10. CPGB The party and its work London 1937.
13. London District Committee of the CPGB London district congress discussion statement London 1938.
15. W Rust, ‘Problems of Labour policy’ Labour Monthly August 1936.
16. London district congress discussion statement (op cit).
18. T Bramley, ‘Our propaganda: the problem as I see it’ Discussion (CPGB) October 1937.
19. CPGB The party and its work (op cit).
21. Branson suggests these members’ party cards would have been held sometimes at CPGB headquarters in 16 King Street and more often by their district secretaries - N Branson History of the Communist Party of Great Britain 1927-1941 London 1985, p157.
22. K Morgan, G Cohen, A Flinn Communists and British society 1920-1991 London 2007, p131. See also N Branson op cit.
23. The NEC circular is cited in B Pimlott Labour and the left in the 1930s London 1986, p103.
24. A Thorpe, ‘The membership of the Communist Party of Great Britain, 1920-1945’ The Historical Journal Vol 43, No 3, 2000, p781.
25. K Morgan et al (op cit) p130. The Midwich cuckoos was a 1957 science-fiction novel by John Wyndham, in which women in an English village are impregnated through outside xenogenesis and give birth to alien life forms.
26. K Morgan Bolshevism and the British left part 1: Labour legends and Russian gold London 2006, p288.
27. K Morgan et al (op cit) p131.
28. Ibid pp131-32.
29. W McGuire, ‘Why affiliate?’ Discussion (CPGB) August 1936.
30. London district congress discussion statement (op cit).
31. D Hyde I believed: the autobiography of a former British communist London 1951, p65.
32. F Westacott Shaking the chains Chesterfield 2002, pp102-03.
33. Ibid p111. Morgan suggests that the phenomenon of CPGB entry into the Labour Party “was of considerable significance in many parts of the Midlands and south which lacked a resilient Labour tradition”, focusing on the particular example of Oxford: K Morgan Against fascism and war (op cit) p36.
34. ‘Spartacus’, ‘Build the mass party’ Discussion (CPGB) April 1936.
36. CE Branson, ‘New line - new methods of work’ Discussion (CPGB) May 1936.
37. H Pollitt, ‘The Communist Party congress and the next stage in the fight for unity’ Labour Monthly July 1937.
38. RW Robson, ‘On communist organisation’ Discussion (CPGB) March 1936.

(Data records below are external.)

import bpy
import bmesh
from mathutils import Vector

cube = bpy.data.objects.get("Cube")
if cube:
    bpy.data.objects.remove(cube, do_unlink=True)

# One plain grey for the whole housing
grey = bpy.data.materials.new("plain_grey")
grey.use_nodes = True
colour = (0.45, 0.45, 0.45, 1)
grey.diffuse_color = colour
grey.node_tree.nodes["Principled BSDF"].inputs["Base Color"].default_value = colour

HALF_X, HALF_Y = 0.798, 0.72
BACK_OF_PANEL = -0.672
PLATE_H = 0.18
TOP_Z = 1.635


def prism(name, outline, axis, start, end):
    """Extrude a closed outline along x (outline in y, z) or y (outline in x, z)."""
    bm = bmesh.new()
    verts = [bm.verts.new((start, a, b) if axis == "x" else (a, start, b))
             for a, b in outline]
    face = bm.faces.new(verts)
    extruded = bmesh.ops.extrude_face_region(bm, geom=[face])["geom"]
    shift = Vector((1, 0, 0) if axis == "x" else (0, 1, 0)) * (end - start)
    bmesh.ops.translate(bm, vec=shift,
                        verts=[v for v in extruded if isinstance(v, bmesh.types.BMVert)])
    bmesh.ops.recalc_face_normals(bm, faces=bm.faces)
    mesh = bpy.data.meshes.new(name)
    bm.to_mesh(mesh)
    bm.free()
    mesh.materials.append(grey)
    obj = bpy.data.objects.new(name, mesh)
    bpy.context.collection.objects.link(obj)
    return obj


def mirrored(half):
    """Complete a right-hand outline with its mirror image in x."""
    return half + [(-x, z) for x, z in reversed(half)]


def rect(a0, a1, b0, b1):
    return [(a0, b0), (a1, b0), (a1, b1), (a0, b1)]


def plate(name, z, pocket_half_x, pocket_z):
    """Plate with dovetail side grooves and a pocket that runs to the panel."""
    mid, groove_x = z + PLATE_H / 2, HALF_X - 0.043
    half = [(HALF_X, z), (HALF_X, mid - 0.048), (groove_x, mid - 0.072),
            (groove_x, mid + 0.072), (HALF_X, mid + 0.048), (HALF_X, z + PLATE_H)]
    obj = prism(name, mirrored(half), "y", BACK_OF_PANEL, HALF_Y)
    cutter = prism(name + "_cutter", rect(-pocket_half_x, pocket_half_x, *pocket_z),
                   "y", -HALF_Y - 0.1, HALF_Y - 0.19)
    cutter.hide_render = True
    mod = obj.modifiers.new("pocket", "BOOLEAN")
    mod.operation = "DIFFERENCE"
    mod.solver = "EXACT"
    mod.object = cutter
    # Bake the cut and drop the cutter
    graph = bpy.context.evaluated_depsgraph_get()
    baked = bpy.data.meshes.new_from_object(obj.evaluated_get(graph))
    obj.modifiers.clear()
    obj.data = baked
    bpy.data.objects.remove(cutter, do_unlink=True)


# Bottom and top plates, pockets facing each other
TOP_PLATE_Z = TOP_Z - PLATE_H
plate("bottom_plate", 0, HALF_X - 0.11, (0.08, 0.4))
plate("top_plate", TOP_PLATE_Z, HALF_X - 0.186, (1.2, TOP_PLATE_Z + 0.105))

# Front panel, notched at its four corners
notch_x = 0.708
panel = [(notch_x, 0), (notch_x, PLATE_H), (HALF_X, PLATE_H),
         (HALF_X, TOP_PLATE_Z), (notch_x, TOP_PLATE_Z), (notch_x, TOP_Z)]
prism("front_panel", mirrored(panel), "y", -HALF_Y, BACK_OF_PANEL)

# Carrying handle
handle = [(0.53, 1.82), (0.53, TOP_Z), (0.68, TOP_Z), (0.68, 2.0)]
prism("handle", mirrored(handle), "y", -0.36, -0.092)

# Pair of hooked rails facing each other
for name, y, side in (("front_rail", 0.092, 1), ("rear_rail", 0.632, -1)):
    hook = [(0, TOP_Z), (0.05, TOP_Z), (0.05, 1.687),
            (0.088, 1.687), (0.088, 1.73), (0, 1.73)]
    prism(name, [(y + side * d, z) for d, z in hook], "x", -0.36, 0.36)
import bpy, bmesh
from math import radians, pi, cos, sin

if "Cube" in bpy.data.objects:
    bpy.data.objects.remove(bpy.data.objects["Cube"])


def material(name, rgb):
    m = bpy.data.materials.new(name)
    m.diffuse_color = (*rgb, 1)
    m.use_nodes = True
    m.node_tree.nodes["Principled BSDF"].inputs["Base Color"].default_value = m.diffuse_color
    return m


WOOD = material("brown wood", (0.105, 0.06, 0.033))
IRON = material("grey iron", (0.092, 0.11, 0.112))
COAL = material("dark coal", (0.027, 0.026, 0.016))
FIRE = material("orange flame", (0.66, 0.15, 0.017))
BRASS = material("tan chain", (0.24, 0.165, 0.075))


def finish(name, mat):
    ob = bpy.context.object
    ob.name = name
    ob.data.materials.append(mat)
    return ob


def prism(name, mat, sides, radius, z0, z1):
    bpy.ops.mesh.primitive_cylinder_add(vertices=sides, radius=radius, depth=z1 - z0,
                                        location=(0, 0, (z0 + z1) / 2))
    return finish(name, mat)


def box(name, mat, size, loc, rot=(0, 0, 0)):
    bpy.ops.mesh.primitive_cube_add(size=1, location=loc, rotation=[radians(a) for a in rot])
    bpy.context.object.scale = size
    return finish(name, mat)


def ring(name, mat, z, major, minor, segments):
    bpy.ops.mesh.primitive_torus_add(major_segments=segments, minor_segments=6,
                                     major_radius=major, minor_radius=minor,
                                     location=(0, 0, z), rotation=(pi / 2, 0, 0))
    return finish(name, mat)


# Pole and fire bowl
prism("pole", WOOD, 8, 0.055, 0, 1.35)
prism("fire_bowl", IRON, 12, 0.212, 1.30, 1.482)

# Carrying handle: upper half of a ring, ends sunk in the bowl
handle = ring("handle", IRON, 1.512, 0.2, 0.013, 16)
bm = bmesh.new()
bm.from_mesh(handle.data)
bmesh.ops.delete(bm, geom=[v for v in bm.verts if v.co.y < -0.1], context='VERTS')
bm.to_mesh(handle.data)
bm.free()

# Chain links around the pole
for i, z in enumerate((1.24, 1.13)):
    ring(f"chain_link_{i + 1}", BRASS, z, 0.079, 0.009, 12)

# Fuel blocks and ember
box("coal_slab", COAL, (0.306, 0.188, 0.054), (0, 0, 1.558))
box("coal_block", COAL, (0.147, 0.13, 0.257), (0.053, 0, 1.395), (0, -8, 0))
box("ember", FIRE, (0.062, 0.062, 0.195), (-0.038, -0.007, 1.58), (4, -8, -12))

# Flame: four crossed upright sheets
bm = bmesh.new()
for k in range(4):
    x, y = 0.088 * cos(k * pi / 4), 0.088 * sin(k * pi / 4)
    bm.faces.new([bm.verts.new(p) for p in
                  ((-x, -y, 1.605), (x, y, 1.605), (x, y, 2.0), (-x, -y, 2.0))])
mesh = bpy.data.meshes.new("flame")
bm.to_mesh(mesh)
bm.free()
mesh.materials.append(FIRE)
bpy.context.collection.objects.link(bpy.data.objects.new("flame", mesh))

39. N Branson, ‘On party organisation’ Discussion (CPGB) April 1936.
40. W Rust, ‘The Labour Party’s future’ Labour Monthly January 1936.
41. T Willis Youth appeals to Labour London 1937.

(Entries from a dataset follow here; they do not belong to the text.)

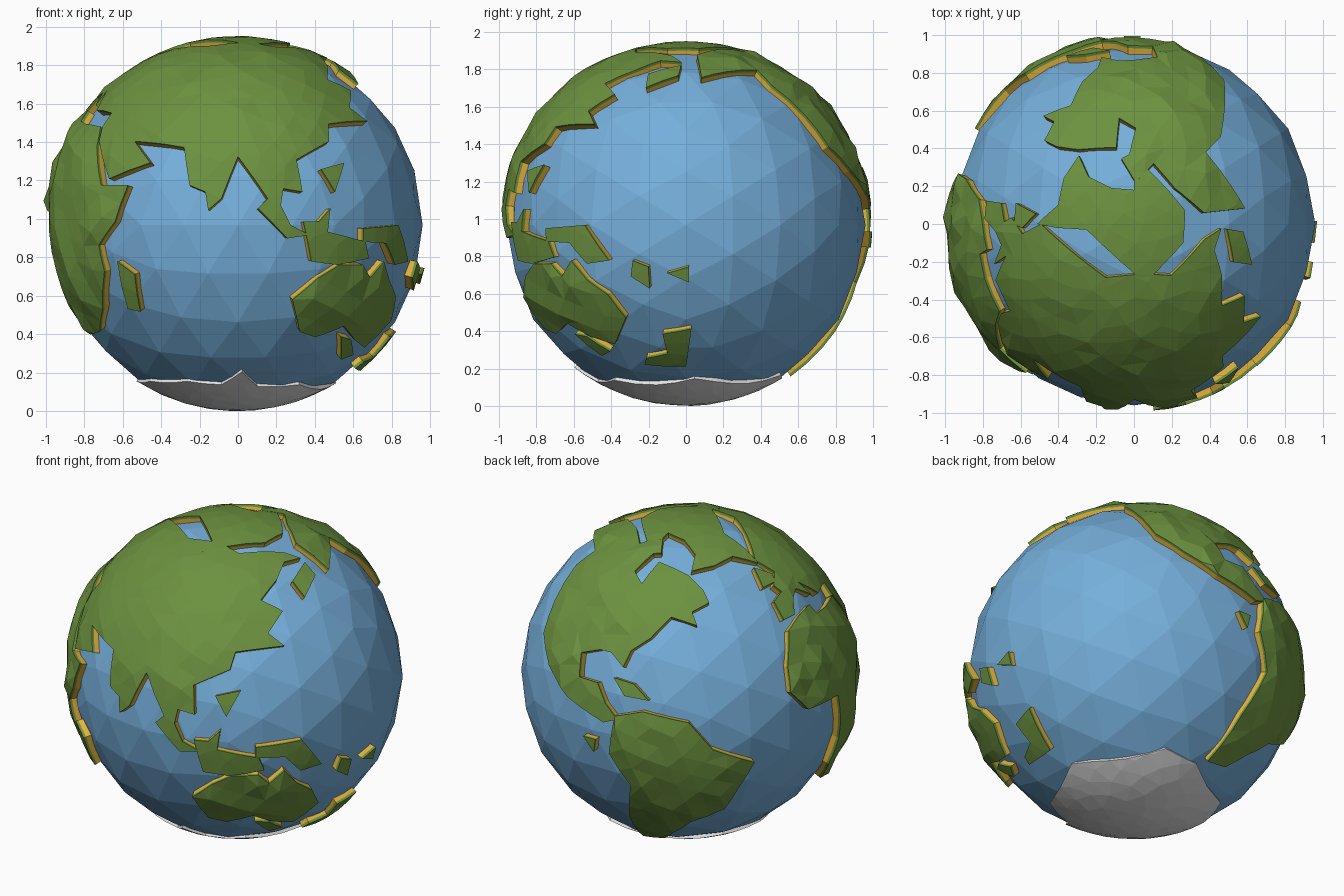
import bpy, bmesh, math, random
from mathutils import Vector, Matrix
from mathutils.geometry import delaunay_2d_cdt

if "Cube" in bpy.data.objects:
    bpy.data.objects.remove(bpy.data.objects["Cube"])

random.seed(4)
OCEAN_R, COAST_R, MID_R, BASE_R = 0.96, 0.984, 0.969, 0.93


def material(name, rgb):
    m = bpy.data.materials.new(name)
    m.diffuse_color = (*rgb, 1)
    m.use_nodes = True
    m.node_tree.nodes["Principled BSDF"].inputs["Base Color"].default_value = m.diffuse_color
    return m


BLUE = material("ocean blue", (0.18, 0.43, 0.71))
GREEN = material("grass green", (0.15, 0.285, 0.05))
SAND = material("sand yellow", (0.77, 0.45, 0.045))
WHITE = material("ice white", (0.78, 0.78, 0.78))


def direction(lon, lat):
    a, b = math.radians(lon), math.radians(lat)
    return Vector((-math.cos(b) * math.cos(a), -math.cos(b) * math.sin(a), math.sin(b)))


def plan(x, y):
    x, y = x / 0.98, y / 0.98
    return Vector((x, y, math.sqrt(1 - x * x - y * y)))


# evenly spread directions used as inner points of the land
SPREAD = []
for k in range(900):
    z = 1 - (2 * k + 1) / 900
    r, a = math.sqrt(1 - z * z), k * 2.39996
    SPREAD.append(Vector((r * math.cos(a), r * math.sin(a), z)))


def finish(bm, name, mats):
    me = bpy.data.meshes.new(name)
    bm.to_mesh(me)
    bm.free()
    for m in mats:
        me.materials.append(m)
    ob = bpy.data.objects.new(name, me)
    bpy.context.collection.objects.link(ob)
    return ob


def land(name, points, bump=0.0, mats=(GREEN, SAND), top=COAST_R, mid=MID_R, swell=0.012):
    """Curved slab over the sea, cut to an outline of directions."""
    ring = []
    for i, p in enumerate(points):
        q = points[(i + 1) % len(points)]
        n = max(1, math.ceil(math.degrees(p.angle(q)) / 8))
        ring += [p.lerp(q, j / n).normalized() for j in range(n)]
    mean = sum(ring, Vector()).normalized()
    rot = mean.rotation_difference(Vector((0, 0, 1))).to_matrix()
    back = rot.transposed()

    def flat(d):
        e = rot @ d
        return Vector((e.x / (1 + e.z), e.y / (1 + e.z)))

    co = [flat(d) for d in ring]
    n = len(co)
    area = sum(co[i - 1].cross(co[i]) for i in range(n))
    if area < 0:
        co.reverse()
    # inner points keep clear of the coast to avoid slivers
    co += [flat(d) for d in SPREAD if d.dot(mean) > -0.4
           and min((d - c).length for c in ring) > 0.045]
    verts, _, faces, *_ = delaunay_2d_cdt(co, [(i, (i + 1) % n) for i in range(n)],
                                          [list(range(n))], 1, 1e-5)
    bm = bmesh.new()
    bv = []
    for p in verts:
        s = p.length_squared
        bv.append(bm.verts.new(back @ Vector((2 * p.x, 2 * p.y, 1 - s)) / (1 + s)))
    for f in faces:
        bm.faces.new([bv[i] for i in f])
    bmesh.ops.delete(bm, geom=[v for v in bm.verts if not v.link_faces], context='VERTS')
    tops = list(bm.faces)
    edges = [e for e in bm.edges if e.is_boundary]
    for v in bm.verts:
        lift = 0 if v.is_boundary else bump * random.random() ** 1.5
        v.co *= top + swell * (1 - v.co.z ** 2) + lift
    # two wall bands: land edge above, beach below
    for radius, idx in ((mid, 0), (BASE_R, len(mats) - 1)):
        g = bmesh.ops.extrude_edge_only(bm, edges=edges)["geom"]
        for v in (x for x in g if isinstance(x, bmesh.types.BMVert)):
            d = v.co.normalized()
            v.co = d * (radius + swell * (1 - d.z ** 2))
        for f in (x for x in g if isinstance(x, bmesh.types.BMFace)):
            f.material_index = idx
        edges = [x for x in g if isinstance(x, bmesh.types.BMEdge)]
    bmesh.ops.recalc_face_normals(bm, faces=bm.faces)
    if sum(f.normal.dot(f.calc_center_median()) for f in tops) < 0:
        bmesh.ops.reverse_faces(bm, faces=bm.faces)
    return finish(bm, name, mats)


def region(name, lonlat, bump=0.0, **kw):
    return land(name, [direction(*p) for p in lonlat], bump, **kw)


# sea, turned so that an edge lies on top and another on the front equator
bm = bmesh.new()
bmesh.ops.create_icosphere(bm, subdivisions=3, radius=OCEAN_R,
                           matrix=Matrix.Rotation(math.pi / 2, 4, 'Z')
                           @ Matrix.Rotation(-math.radians(31.717), 4, 'Y'))
finish(bm, "ocean", [BLUE])

# big land masses
region("eurasia", [
    (0, 60), (62, 71), (85, 74), (112, 73), (126, 70), (168, 67), (177, 62), (162, 63),
    (150, 57), (137, 50), (147, 45), (138, 38), (144, 33), (124, 32), (122, 26), (109, 20),
    (110, 10), (104, 11), (103, 6), (106, 0), (112, -3), (105, -4), (96, 5), (99, 8),
    (90, 21), (85, 8), (81, 4.5), (80, 10), (75, 12), (72, 24), (53, 26), (61, 19),
    (46, 14), (36, 26), (34, 31), (35, 36), (27, 37), (22, 37), (14, 45), (16, 39),
    (9, 44), (3, 42), (-2, 37), (-9, 37), (-9, 44), (-1, 46), (-3, 49), (5, 53)], 0.012)
land("arctic", [plan(*p) for p in [
    (-.51, 0), (-.40, .1), (-.37, .24), (-.29, .36), (-.24, .25), (-.12, .19), (0, .18),
    (0, .24), (.03, .33), (.18, .18), (.27, .07), (.26, -.1), (.1, -.27),
    (.1, -.36), (0, -.36), (0, -.26), (-.25, -.03), (-.41, -.02)]])
region("north_america", [
    (-92, 77), (-108, 70), (-139, 73), (-171, 67.5), (-172, 53), (-158, 56), (-135, 57),
    (-135, 49), (-127, 36), (-122, 25), (-112, 17), (-100, 10), (-84, 5), (-79, 7),
    (-84, 12), (-88, 18), (-96, 18), (-98, 26), (-90, 29), (-85, 29), (-79, 25), (-77, 31),
    (-70, 36), (-62, 44), (-50, 41), (-52, 46), (-43, 49), (-45, 54), (-53, 60),
    (-77, 65), (-82, 55), (-91, 59), (-86, 68), (-79, 69)], 0.022)
region("south_america", [
    (-80, 8), (-70, 11), (-54, 8), (-46, -2), (-31, -9), (-36, -19), (-40, -29), (-53, -36),
    (-61, -45), (-67, -53), (-81, -55), (-79, -35), (-75, -18), (-82, -6)], 0.02)
region("africa", [
    (33, 31), (36, 24), (43, 12), (54, 12), (50, 1), (43, -6), (44, -14), (38, -26),
    (29, -34), (19, -35), (12, -25), (12, -14), (8, 4), (-9, 5), (-16, 13), (-15, 22),
    (-9, 33), (0, 36), (10, 37), (11, 33), (20, 32)], 0.03)
region("australia", [
    (113, -34), (108, -23), (116, -16), (123, -12), (132, -12), (136, -16), (141, -11),
    (146, -17), (153, -22), (158, -30), (150, -40), (140, -37), (131, -32), (120, -36)], 0.025)

# islands
ISLANDS = {
    "madagascar": [(50, -11), (56, -15), (55, -27), (50, -26)],
    "borneo": [(110, 1), (115, 1), (119, 5), (118, -2), (132, -5), (134, -10), (122, -12), (113, -11)],
    "new_guinea": [(131, -1), (147, 0), (155, -11), (147, -12), (141, -5.5), (131, -5)],
    "philippines": [(117, 17), (126, 19), (121, 10)],
    "kamchatka": [(177, 60), (176, 54), (161, 48), (159, 55)],
    "new_zealand": [(171, -36), (182, -34), (180, -50), (160, -49), (162, -46), (172, -44)],
    "coral_island": [(163, -11), (168, -13), (168, -20), (162, -16)],
    "small_island": [(174, -15), (181, -13), (181, -18)],
    "tasmania": [(132, -36), (138, -37), (146, -43), (140, -45)],
    "caribbean": [(-82, 21), (-74, 20), (-68, 15), (-77, 15.5)],
    "pacific_island": [(-92, -2), (-87, -2), (-88, -7)],
    "british_isles": [(-10, 50), (-6, 58), (2, 53), (0, 50)],
}
for name, outline in ISLANDS.items():
    region(name, outline)

# southern ice cap
region("antarctica", [
    (0, -57), (30, -57), (60, -57), (80, -59), (92, -52), (102, -60), (130, -59), (160, -62),
    (185, -58), (200, -60), (225, -61), (250, -56), (275, -58), (300, -62), (330, -58)],
    mats=(WHITE,), top=0.968, mid=0.955, swell=0)

# stand the globe on the floor
for ob in bpy.context.collection.objects:
    for v in ob.data.vertices:
        v.co.z += 0.968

43. M Webb The rise and fall of the Labour League of Youth unpublished University of Huddersfield thesis, p67.
44. ‘National conference report: Arthur Jenkins on the future of the league’ The New Nation: organ of the Labour Party League of Youth May 1936.

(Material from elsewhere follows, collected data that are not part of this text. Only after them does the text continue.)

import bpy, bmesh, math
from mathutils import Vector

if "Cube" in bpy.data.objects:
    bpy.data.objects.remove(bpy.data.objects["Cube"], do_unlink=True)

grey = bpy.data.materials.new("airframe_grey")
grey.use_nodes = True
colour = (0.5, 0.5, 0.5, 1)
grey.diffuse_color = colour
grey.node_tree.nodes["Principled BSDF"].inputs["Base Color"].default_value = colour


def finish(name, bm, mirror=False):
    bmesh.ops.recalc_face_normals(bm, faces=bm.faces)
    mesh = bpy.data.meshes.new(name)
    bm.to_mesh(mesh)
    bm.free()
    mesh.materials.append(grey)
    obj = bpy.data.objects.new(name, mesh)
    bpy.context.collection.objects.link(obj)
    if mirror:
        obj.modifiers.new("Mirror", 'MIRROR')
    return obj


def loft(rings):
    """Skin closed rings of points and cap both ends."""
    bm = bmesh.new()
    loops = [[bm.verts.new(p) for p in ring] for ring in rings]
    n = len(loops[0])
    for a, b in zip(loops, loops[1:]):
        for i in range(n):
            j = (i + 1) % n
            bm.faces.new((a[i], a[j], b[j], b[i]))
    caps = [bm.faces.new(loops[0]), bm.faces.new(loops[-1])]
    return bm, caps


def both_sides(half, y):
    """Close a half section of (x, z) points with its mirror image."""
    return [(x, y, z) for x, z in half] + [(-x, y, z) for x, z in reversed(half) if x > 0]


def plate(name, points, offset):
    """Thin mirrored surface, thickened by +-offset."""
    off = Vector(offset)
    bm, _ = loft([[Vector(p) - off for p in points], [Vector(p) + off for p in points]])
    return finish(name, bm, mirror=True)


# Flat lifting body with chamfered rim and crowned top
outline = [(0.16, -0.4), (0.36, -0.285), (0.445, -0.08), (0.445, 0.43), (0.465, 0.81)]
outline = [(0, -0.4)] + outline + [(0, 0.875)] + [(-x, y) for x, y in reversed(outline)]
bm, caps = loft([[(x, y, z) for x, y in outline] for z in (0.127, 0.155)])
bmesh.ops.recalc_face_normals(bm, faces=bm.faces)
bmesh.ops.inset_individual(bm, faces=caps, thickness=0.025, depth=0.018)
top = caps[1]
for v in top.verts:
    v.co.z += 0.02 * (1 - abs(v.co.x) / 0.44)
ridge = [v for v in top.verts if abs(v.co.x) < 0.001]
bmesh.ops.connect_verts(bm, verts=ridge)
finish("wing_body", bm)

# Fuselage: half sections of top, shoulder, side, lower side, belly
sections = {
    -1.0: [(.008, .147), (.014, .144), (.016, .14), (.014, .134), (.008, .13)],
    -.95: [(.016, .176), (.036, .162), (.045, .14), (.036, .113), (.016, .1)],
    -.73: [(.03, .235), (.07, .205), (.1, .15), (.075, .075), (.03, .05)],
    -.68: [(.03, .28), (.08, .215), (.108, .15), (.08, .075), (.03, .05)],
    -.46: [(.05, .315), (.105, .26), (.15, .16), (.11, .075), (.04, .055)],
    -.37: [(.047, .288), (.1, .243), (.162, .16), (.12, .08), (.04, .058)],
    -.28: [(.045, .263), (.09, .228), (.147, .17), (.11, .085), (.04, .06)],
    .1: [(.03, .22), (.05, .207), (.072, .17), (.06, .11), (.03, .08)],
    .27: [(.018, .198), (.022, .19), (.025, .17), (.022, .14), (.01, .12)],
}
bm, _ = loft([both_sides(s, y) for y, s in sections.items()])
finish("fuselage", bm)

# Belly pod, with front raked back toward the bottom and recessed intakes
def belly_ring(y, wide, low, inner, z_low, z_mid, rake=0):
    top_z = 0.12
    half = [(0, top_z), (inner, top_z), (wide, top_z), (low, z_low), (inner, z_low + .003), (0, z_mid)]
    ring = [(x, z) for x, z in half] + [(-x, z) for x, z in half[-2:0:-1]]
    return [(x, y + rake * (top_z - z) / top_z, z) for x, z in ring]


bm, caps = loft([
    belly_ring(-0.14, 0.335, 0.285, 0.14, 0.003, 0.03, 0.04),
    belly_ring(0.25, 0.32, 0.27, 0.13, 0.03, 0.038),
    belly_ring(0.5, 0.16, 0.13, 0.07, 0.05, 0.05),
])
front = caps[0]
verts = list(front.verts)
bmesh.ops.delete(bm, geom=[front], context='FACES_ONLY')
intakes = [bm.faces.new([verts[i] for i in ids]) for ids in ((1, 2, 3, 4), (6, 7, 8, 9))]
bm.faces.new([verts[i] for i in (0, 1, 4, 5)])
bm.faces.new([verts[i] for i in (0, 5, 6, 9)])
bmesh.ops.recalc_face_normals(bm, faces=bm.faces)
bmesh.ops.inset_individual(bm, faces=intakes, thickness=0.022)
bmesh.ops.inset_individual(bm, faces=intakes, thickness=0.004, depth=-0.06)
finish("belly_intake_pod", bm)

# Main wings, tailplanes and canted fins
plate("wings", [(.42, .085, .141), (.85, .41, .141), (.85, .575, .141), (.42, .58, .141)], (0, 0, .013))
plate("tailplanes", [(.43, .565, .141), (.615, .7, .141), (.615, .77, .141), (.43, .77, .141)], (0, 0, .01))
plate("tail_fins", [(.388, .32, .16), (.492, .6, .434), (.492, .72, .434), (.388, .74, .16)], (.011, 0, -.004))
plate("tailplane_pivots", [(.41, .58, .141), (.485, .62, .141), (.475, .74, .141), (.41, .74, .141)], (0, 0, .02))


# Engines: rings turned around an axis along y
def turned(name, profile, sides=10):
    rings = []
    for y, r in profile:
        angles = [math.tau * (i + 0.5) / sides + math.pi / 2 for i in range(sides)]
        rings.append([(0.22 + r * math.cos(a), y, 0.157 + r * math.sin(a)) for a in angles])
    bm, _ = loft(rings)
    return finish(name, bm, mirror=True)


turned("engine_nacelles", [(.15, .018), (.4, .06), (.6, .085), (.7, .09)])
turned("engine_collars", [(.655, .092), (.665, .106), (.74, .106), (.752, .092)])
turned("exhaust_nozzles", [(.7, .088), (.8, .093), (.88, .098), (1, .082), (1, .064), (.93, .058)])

46. M Webb op cit p67.
47. ‘National conference report: Arthur Jenkins on the future of the league’ op cit.
48. T Willis Youth appeals to Labour (op cit).
49. T Willis Whatever happened to Tom Mix? London 1970, p170.
50. J Gollan, ‘Why the Young Communist League proposes the merger’ Advance August 1936.
51. T Willis, ‘We shall not surrender: for the merger against the memorandum’ Advance August 1936. Some of this ‘official’ NEC-sponsored opposition to the communists can also be found in the files of The New Nation from 1936. However, this was a slightly desperate enterprise, given the failure of the NEC memorandum in 1936 and there were a number of complaints from activists about biased pro-memorandum reporting of the LLOY’s 1936 conference in the June and July issues of The New Nation.
52. Letter from Nat Frayman, Manchester Advance January 1937.
53. T Willis Whatever happened to Tom Mix? (op cit) p165.